Ahead of our philosophy retreat at Gladstone’s Library, Dr Mark Vernon muses on the power of contemplation in these turbulent times
One of things that happens when countries, organisations and individuals fall into crisis is that they lose the power to imagine how things can be different. They feel that there’s no happy way forward, that the only option is to stay trapped.
It’s as a good definition of mental ill health as any, and it’s not hard to conclude that this is the state of mind many people find themselves in now.

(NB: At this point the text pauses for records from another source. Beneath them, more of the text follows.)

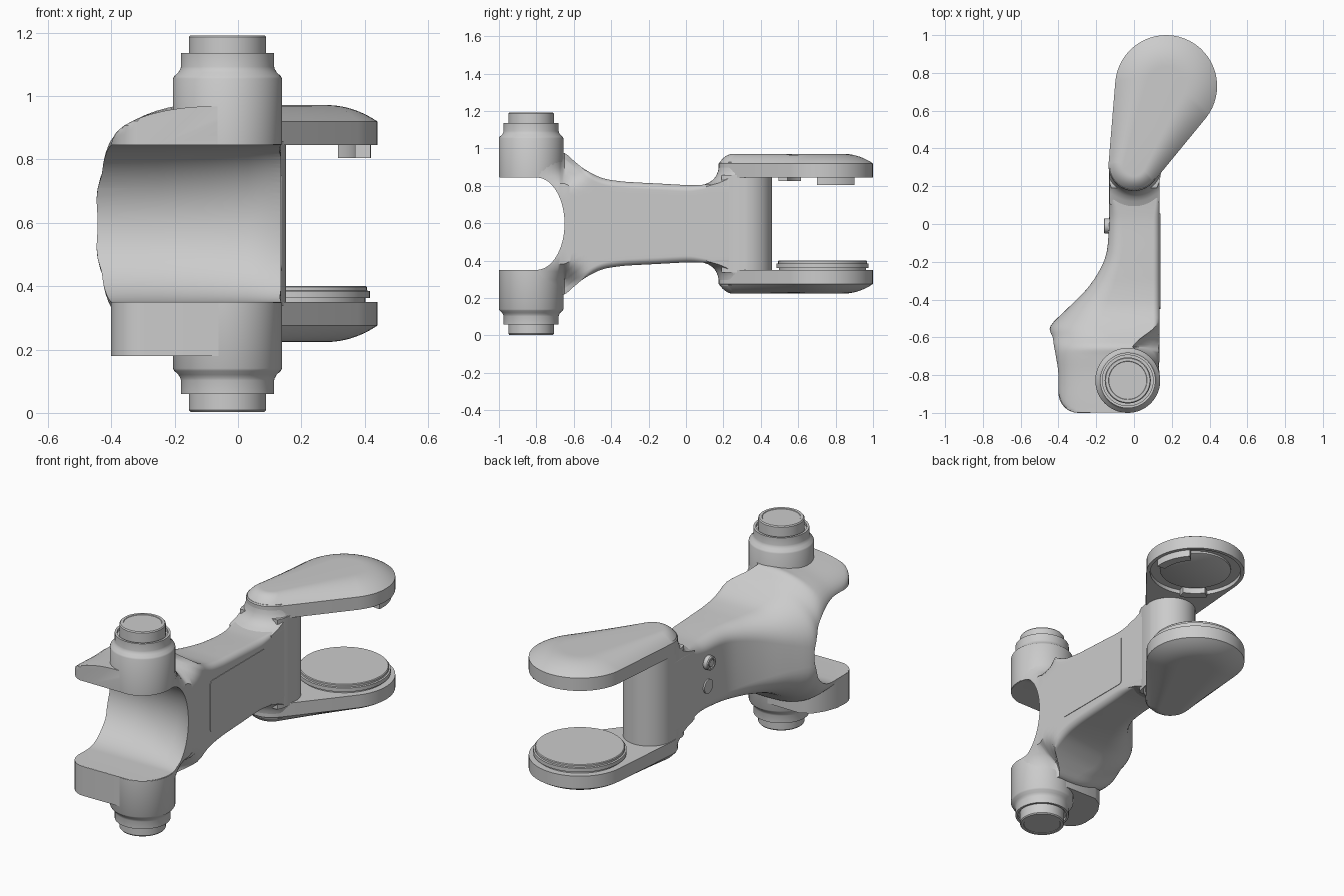
import bpy, bmesh
from math import sin, cos, pi, sqrt, acos, atan2, radians
from mathutils import Vector

if "Cube" in bpy.data.objects:
    bpy.data.objects.remove(bpy.data.objects["Cube"])

C = 0.5975                      # height of the horizontal symmetry plane
SX, SY, SR = -0.033, -0.828, 0.172   # pivot axis and collar radius
A, RA = Vector((0.0, 0.31)), 0.135   # small end of the clamp pads
B, RB = Vector((0.17, 0.73)), 0.27   # large end of the clamp pads


def smooth(ob, angle=32):
    bpy.ops.object.select_all(action='DESELECT')
    ob.select_set(True)
    bpy.context.view_layer.objects.active = ob
    bpy.ops.object.shade_smooth_by_angle(angle=radians(angle))


def loft(name, rings):
    """Skin a list of equal-length rings and cap both ends."""
    bm = bmesh.new()
    vs = [[bm.verts.new(p) for p in r] for r in rings]
    n = len(vs[0])
    for a, b in zip(vs, vs[1:]):
        for i in range(n):
            bm.faces.new((a[i], a[(i + 1) % n], b[(i + 1) % n], b[i]))
    bm.faces.new(vs[0])
    bm.faces.new(vs[-1])
    bmesh.ops.recalc_face_normals(bm, faces=bm.faces)
    me = bpy.data.meshes.new(name)
    bm.to_mesh(me)
    bm.free()
    ob = bpy.data.objects.new(name, me)
    bpy.context.collection.objects.link(ob)
    smooth(ob)
    return ob


def prism(name, pts, z0, z1):
    return loft(name, [[(x, y, z) for x, y in pts] for z in (z0, z1)])


def lathe(name, cx, cy, profile, n=64):
    """Stack of circles (radius, z) around a vertical axis."""
    return loft(name, [[(cx + r * cos(2 * pi * i / n), cy + r * sin(2 * pi * i / n), z)
                        for i in range(n)] for r, z in profile])


def cut(ob, cutter, op='DIFFERENCE'):
    m = ob.modifiers.new("cut", 'BOOLEAN')
    m.operation, m.object, m.solver = op, cutter, 'EXACT'
    bpy.context.view_layer.objects.active = ob
    bpy.ops.object.modifier_apply(modifier=m.name)
    bpy.data.objects.remove(cutter)
    smooth(ob)


# ---- main arm body: sections along y (y, left x, half height, left corner rx, rz)
rows = [(-.997, -.40, .37, .32, .12), (-.975, -.40, .37, .32, .12), (-.92, -.40, .37, .32, .12),
        (-.80, -.401, .37, .32, .13), (-.70, -.415, .376, .32, .16), (-.65, -.425, .378, .33, .20),
        (-.60, -.435, .337, .31, .22), (-.54, -.442, .29, .26, .23), (-.45, -.355, .245, .20, .17),
        (-.35, -.255, .227, .14, .12), (-.25, -.185, .22, .10, .09), (-.15, -.145, .215, .08, .07),
        (0, -.132, .207, .07, .06), (.08, -.132, .208, .05, .05), (.16, -.132, .212, .02, .02),
        (.3, -.132, .212, .02, .02)]


def catmull(rows, steps=4):
    out = []
    for i in range(len(rows) - 1):
        p = [rows[max(0, min(len(rows) - 1, i + k))] for k in (-1, 0, 1, 2)]
        for s in range(steps):
            t = s / steps
            out.append([0.5 * (2 * b + (c - a) * t + (2 * a - 5 * b + 4 * c - d) * t * t
                               + (3 * b - a - 3 * c + d) * t ** 3) for a, b, c, d in zip(*p)])
    return out + [list(rows[-1])]


def ramp(v, a, b):
    t = max(0, min(1, (v - a) / (b - a)))
    return t * t * (3 - 2 * t)


def section(row, k=12):
    y, xl, h, rx, rz = row
    circle = SX - .003 + sqrt(max(0, SR ** 2 - (y - SY) ** 2))
    xr = circle if y < SY else 0.136
    # upper right edge tucks in behind the round collar
    tuck = max(circle, SX + .02 + .15 * ramp(y, -.67, -.5))
    # front left corner rounded in plan
    left = -1 if y > -.895 else -.293 - .103 * sqrt(max(0, 1 - ((y + .895) / .105) ** 2))
    rr = .035 - .017 * ramp(y, 0, .16)
    pts = []
    corners = [(xr - rr, h - rr, rr, rr), (xl + rx, h - rz, rx, rz),
               (xl + rx, rz - h, rx, rz), (xr - rr, rr - h, rr, rr)]
    for q, (cx, cz, ax, az) in enumerate(corners):
        ring = [(cx + ax * cos(a), cz + az * sin(a))
                for a in (pi / 2 * (q + i / k) for i in range(k + 1))]
        # extra points up the right side so the tuck blends smoothly
        side = [(xr, (h - rr) * j / 8) for j in range(8)]
        if q == 0:
            ring = side + ring
        elif q == 3:
            ring = ring + [(x, -z) for x, z in reversed(side[1:])]
        for x, z in ring:
            x -= ramp(abs(z), .2, .33) * max(0, x - tuck)
            pts.append((max(x, left), y, C + z))
    return pts


body = loft("arm_body", [section(r) for r in catmull(rows)])

# ---- concave clearance between the fork prongs
rings = []
for x, d in ((.3, .13), (.137, .15), (.09, .18), (.03, .2), (-.1, .225), (-.25, .243), (-.6, .265)):
    ring = [(x, -1.3, C - .247), (x, -1.3, C + .247)]
    ring += [(x, -.8 + d * cos(a), C + .247 * sin(a))
             for a in (pi / 2 - pi * i / 40 for i in range(41))]
    rings.append(ring)
cut(body, loft("clearance_cutter", rings))

# ---- solid lower prong block
r = SR - .003
outline = [(SX + r * cos(a), SY + r * sin(a)) for a in (-pi / 2 + pi * i / 24 for i in range(25))]
outline += [(-.27, -.655), (-.33, -.69), (-.37, -.75), (-.396, -.82)]
outline += [(-.295 - .105 * cos(a), -.895 - .105 * sin(a)) for a in (pi / 2 * i / 8 for i in range(9))]
prism("lower_prong", outline, 0.18, C - 0.2475)

# ---- stepped pivots, above and below
steps = [(SR, .249), (SR, .457), (.168, .465), (.155, .477), (.149, .488), (.147, .495),
         (.147, .538), (.134, .538), (.134, .522), (.122, .522), (.122, .588), (.117, .594),
         (.102, .594), (.1, .591)]
for name, s in (("upper_pivot", 1), ("lower_pivot", -1)):
    lathe(name, SX, SY, [(r, C + s * h) for r, h in steps])

# ---- flared neck blending the arm into both pad ends
half = [(.131, .33), (.134, .305), (.139, .28), (.149, .255), (.165, .235), (.19, .218), (.24, .2)]
flare = lathe("pad_neck", A.x, A.y, [(r, C - h) for r, h in half] +
              [(r, C + h) for r, h in reversed(half)], 128)
cut(flare, prism("neck_cutter", [(-.131, 0), (.1355, 0), (.1355, .31), (-.131, .31)], 0, 1.2),
    'INTERSECT')


# ---- teardrop clamp pads with domed outer faces
def teardrop(z, ra, rb, n=32):
    d = B - A
    phi, beta = atan2(d.y, d.x), acos(-(rb - ra) / d.length)
    pts = []
    for c, r, a0, a1 in ((B, rb, phi - beta, phi + beta), (A, ra, phi + beta, phi + 2 * pi - beta)):
        for i in range(n + 1):
            a = a0 + (a1 - a0) * i / n
            pts.append((c.x + r * cos(a), c.y + r * sin(a), z))
    return pts


def pad(name, s):
    prof = [(0, 0, .2475), (0, 0, .322)]
    for i in range(1, 13):
        u = i / 12
        prof.append((.17 * u, .08 * u, .322 + .052 * (1 - (1 - u) ** 2.2)))
    return loft(name, [teardrop(C + s * h, RA - da, RB - db) for db, da, h in prof])


upper_pad = pad("upper_pad", 1)
pad("lower_pad", -1)
cut(upper_pad, lathe("recess_cutter", B.x, B.y, [(.25, .8), (.25, .868)]))
lathe("upper_recess_disc", B.x, B.y, [(.195, .88), (.195, .857), (.19, .854)])

# ---- bearing disc on the lower pad
lathe("lower_disc", B.x, B.y, [(.232, .34), (.232, .362), (.246, .362), (.246, .384),
                               (.237, .386), (.237, .397), (.233, .401)])


# ---- curved locking tabs under the upper pad
def tab(name, a0, a1, z):
    angs = [radians(a0 + (a1 - a0) * i / 12) for i in range(13)]
    pts = [(B.x + .25 * cos(a), B.y + .25 * sin(a)) for a in angs]
    pts += [(B.x + .2 * cos(a), B.y + .2 * sin(a)) for a in reversed(angs)]
    prism(name, pts, z, .875)


tab("tall_tab", -7, 43, .805)
tab("short_tab", 215, 250, .826)

# ---- column joining the two pads
col = [(.01 + .142 * cos(a), .315 + .145 * sin(a)) for a in (pi * i / 32 for i in range(33))]
col += [(-.13, .22), (-.12, .19), (.12, .19), (.134, .22)]
prism("pad_column", col, C - .26, C + .26)

# ---- thin cover panel on the right face
y0, y1, z0, z1, r = -.45, .055, .45, .75, .02
panel = []
for cy, cz, q in ((y1 - r, z1 - r, 0), (y0 + r, z1 - r, 1), (y0 + r, z0 + r, 2), (y1 - r, z0 + r, 3)):
    panel += [(cy + r * cos(a), cz + r * sin(a)) for a in (pi / 2 * (q + i / 6) for i in range(7))]
loft("side_panel", [[(x, y, z) for y, z in panel] for x in (.125, .139)])


# ---- round buttons on the left face
def button(name, z, prof, n=32):
    loft(name, [[(x, -.01 + r * cos(2 * pi * i / n), z + r * sin(2 * pi * i / n))
                 for i in range(n)] for r, x in prof])


button("upper_button", .685, [(.04, -.12), (.04, -.155), (.036, -.16), (.026, -.16),
                              (.026, -.152), (.02, -.152), (.02, -.158)])
button("lower_button", .546, [(.04, -.12), (.04, -.14)])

But such stasis is also a moment of opportunity. When you’re really in a crisis, you might also be surprisingly free. You can take the radical option that’s impossible in normal times. A soulless job is quit. A deadly relationship is exited. A defunct politics is overturned.
It’s a moment of high risk, too, especially if the change is precipitated by rage, hate and revenge. But there is a universal antidote to such poison. It’s immediately accessible and entirely free. In a word, idle.
It’s not aimless idling that makes the difference. It’s the type of idling that’s attentive, receptive, open. It’s a connecting idling that, because it has time to notice a wider pulse of life, generates a sense of freshness and vigour because it discovers a source of freshness and vigour. It hears the wren sing. It sees Sirius sparkle. It delights in a new idea.
Of course, it’s true that such idling is taboo. It always has been. The phrase “navel-gazing” was coined to hurl abuse at some early Christians who, unlike their earnest sisters and brothers, decided that the best they could do, as the Roman world collapsed, was wander into the desert and inwardly seek God. “But how will that fix things?,” people yelled. They scream the same things now.
What the panic can’t see is that a person, or society, that has lost an ability to contemplate life has lost the ability to live a meaningful life. They no longer sense the radiance of being that existence channels. They no longer feel the wonder of understanding that consciousness fosters. They no longer desire the delights of loving the good, the beautiful and the true. The poetry has left the poem.
Our manic culture, which tyrannically sets the pace for everyone from the lowliest cleaner to the mightiest politician, has forgotten that useful work is not the same as useless toil. The crucial capacity imaginatively to drift has been misplaced, though it’s fundamental. As Walter Bagehot put it: “A great Premier must add the vivacity of an idle man to the assiduity of a very laborious one.”
The truth is that positive idling is an art that takes us to the heart of things. It focuses, it awakens, it sets us free because it helps us realise our true nature: not just to be alive but to know what it is to be alive. As Cicero remarked, revealing it all: we are “never less idle than when wholly idle.”
Mark Vernon is a psychotherapist, writer, broadcaster and course tutor on the Idler Philosophy Retreat.